DATASET RECORDS

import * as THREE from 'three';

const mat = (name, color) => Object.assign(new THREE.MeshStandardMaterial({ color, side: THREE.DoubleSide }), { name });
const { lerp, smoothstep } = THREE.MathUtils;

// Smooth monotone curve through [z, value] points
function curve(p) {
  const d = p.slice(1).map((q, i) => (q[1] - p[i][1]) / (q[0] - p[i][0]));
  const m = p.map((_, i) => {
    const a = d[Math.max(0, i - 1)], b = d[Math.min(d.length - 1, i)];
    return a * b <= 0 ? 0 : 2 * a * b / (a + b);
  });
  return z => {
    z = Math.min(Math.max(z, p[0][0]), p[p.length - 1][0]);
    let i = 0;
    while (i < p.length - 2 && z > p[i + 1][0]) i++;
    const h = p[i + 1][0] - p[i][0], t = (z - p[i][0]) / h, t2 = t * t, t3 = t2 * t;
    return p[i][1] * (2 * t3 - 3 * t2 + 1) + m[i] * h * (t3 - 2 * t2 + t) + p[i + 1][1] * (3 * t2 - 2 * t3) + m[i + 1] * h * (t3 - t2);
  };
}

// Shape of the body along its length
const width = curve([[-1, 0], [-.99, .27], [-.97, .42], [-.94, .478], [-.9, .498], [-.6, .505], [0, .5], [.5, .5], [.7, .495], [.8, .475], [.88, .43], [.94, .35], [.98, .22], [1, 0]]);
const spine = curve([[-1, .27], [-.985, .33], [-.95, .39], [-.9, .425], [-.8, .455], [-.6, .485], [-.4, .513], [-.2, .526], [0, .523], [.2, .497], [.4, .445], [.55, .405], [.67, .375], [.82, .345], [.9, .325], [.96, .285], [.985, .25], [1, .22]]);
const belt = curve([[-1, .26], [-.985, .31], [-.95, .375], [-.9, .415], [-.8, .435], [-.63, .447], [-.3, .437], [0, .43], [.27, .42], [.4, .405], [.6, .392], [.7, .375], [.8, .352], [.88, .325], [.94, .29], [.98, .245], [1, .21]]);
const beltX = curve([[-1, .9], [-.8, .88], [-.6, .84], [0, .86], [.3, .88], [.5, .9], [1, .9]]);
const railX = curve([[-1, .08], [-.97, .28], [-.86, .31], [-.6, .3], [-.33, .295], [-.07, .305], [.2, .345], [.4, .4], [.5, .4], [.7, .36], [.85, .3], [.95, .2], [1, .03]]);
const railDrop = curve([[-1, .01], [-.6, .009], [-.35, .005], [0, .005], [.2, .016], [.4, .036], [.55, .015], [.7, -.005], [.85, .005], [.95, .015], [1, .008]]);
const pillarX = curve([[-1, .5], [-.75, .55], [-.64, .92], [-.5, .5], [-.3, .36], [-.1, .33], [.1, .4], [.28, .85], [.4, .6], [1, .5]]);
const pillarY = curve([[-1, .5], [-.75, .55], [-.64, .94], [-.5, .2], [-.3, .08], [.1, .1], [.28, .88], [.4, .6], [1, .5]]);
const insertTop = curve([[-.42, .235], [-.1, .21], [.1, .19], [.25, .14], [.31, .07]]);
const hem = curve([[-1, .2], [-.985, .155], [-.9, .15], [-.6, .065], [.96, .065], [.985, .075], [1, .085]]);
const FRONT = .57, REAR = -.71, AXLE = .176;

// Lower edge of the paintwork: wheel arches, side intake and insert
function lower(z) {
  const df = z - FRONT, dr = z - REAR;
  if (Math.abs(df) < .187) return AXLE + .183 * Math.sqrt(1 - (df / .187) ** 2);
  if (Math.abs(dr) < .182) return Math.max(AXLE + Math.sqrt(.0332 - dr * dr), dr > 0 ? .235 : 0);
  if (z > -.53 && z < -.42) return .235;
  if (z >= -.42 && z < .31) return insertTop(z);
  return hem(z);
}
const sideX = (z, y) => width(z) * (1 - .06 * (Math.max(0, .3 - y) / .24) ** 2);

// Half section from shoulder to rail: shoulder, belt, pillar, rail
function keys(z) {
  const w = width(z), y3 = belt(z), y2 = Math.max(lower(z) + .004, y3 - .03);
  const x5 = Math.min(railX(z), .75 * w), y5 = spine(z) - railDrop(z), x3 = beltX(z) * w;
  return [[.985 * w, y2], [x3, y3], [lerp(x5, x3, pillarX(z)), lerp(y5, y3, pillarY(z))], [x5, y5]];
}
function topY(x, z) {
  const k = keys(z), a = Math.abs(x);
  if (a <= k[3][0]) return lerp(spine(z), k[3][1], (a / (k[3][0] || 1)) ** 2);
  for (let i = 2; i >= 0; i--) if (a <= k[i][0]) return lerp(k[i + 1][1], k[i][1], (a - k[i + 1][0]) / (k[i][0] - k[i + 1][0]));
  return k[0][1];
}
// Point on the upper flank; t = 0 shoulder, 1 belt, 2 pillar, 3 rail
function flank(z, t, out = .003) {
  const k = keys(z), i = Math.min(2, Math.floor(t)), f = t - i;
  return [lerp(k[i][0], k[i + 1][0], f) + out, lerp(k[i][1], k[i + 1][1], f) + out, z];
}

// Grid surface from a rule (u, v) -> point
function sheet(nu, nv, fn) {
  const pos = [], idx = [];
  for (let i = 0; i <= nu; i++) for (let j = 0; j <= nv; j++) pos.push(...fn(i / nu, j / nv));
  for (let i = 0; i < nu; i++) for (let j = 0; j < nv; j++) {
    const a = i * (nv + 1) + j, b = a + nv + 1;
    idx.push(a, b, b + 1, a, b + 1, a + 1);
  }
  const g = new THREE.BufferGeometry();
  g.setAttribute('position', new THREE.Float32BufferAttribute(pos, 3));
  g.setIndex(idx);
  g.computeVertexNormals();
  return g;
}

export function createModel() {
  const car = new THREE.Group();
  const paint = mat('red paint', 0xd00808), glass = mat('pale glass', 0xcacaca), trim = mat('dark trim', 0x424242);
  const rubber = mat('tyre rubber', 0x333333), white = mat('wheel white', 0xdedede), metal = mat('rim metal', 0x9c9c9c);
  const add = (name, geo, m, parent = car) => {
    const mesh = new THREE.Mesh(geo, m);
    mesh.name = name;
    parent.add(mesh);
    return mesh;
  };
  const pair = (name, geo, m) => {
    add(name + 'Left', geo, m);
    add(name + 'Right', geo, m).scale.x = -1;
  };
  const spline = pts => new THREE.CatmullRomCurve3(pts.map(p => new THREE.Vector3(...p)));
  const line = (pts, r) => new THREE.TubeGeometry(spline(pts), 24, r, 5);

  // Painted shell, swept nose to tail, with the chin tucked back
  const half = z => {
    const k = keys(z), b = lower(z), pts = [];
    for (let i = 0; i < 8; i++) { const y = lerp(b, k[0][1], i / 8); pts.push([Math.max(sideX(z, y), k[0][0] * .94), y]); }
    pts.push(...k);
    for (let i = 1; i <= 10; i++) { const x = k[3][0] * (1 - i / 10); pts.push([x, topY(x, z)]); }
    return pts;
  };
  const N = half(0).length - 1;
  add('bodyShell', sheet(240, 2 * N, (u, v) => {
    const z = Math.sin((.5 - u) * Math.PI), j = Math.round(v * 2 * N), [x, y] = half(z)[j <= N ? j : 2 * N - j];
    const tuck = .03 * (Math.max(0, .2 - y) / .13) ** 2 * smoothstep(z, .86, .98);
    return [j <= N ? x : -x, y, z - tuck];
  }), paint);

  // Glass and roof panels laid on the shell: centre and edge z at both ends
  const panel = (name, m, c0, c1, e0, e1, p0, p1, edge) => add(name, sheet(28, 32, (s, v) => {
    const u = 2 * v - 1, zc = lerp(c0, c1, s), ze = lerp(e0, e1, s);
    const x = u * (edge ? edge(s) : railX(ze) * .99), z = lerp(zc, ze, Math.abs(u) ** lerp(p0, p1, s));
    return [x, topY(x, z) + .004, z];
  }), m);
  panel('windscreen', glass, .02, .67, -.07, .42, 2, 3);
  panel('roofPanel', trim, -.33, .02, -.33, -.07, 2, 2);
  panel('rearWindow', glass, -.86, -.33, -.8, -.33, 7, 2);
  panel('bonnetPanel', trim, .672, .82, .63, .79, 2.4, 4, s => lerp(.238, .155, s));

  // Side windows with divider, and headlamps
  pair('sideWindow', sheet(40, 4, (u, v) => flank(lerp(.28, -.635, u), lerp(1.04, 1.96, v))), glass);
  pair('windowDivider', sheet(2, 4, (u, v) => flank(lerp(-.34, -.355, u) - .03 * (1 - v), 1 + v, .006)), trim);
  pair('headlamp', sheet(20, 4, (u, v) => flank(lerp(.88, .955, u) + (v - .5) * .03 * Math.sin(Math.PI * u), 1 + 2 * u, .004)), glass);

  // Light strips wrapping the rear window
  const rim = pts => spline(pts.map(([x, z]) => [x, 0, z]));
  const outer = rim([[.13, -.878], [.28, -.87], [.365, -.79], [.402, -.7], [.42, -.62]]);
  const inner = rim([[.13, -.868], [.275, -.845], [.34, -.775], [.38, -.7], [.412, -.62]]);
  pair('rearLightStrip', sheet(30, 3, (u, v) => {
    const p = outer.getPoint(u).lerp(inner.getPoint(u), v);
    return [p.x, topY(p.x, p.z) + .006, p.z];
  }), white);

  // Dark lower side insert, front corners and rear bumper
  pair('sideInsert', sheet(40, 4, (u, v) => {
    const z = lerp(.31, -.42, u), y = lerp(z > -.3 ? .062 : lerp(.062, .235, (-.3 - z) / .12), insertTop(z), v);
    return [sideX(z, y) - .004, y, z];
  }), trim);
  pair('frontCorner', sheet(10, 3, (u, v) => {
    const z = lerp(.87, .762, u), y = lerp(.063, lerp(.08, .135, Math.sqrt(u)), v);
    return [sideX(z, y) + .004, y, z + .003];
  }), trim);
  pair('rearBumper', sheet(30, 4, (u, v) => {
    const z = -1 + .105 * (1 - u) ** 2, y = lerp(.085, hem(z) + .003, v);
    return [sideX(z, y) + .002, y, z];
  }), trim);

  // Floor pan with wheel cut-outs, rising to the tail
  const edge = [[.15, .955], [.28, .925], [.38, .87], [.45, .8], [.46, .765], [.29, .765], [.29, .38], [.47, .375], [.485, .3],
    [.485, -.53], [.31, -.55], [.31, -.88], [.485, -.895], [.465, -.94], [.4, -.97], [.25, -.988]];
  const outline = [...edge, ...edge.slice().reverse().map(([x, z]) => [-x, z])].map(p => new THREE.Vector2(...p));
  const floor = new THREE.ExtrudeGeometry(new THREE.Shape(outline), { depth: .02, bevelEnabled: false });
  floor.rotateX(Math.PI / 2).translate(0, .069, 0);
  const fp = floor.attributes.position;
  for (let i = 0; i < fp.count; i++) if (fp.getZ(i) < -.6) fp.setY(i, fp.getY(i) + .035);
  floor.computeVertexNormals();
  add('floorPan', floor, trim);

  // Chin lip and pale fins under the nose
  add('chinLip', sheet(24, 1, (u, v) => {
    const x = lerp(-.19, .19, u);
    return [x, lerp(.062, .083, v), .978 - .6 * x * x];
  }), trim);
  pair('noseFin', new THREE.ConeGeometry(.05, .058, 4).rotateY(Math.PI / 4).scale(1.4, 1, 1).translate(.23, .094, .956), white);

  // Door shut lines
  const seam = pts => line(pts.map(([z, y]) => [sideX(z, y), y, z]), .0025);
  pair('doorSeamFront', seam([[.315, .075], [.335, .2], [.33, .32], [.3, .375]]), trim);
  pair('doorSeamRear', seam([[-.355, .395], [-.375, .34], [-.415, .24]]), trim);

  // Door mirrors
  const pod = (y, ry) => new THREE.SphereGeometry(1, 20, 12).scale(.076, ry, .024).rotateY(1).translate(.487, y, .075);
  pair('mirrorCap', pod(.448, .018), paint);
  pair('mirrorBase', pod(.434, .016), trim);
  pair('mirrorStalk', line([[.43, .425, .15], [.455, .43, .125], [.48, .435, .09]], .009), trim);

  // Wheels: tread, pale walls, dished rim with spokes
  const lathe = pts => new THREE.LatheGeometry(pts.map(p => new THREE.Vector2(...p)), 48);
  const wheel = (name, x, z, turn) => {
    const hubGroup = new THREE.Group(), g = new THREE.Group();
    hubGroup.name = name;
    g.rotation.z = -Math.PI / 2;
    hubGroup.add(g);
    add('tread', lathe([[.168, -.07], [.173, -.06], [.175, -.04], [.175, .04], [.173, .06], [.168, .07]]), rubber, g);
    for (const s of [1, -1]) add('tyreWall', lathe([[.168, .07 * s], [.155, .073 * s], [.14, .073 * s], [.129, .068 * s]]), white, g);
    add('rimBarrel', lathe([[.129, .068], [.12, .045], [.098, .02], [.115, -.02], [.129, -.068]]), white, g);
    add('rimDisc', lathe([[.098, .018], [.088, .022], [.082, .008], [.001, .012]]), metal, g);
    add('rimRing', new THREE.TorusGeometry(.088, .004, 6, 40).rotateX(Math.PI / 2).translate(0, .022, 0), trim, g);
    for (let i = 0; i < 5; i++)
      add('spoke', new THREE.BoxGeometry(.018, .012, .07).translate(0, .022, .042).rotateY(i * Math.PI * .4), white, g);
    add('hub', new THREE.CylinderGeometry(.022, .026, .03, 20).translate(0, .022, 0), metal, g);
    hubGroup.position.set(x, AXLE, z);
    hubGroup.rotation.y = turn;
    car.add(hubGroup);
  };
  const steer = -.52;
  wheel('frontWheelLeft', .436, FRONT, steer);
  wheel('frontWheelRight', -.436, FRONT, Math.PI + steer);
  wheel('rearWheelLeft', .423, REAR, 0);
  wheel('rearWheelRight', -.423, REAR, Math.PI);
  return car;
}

PROBLEM
Scan the records above for the string "position", then copy each line where it turns up.

YOUR SOLUTION
  g.setAttribute('position', new THREE.Float32BufferAttribute(pos, 3));
  const fp = floor.attributes.position;
    hubGroup.position.set(x, AXLE, z);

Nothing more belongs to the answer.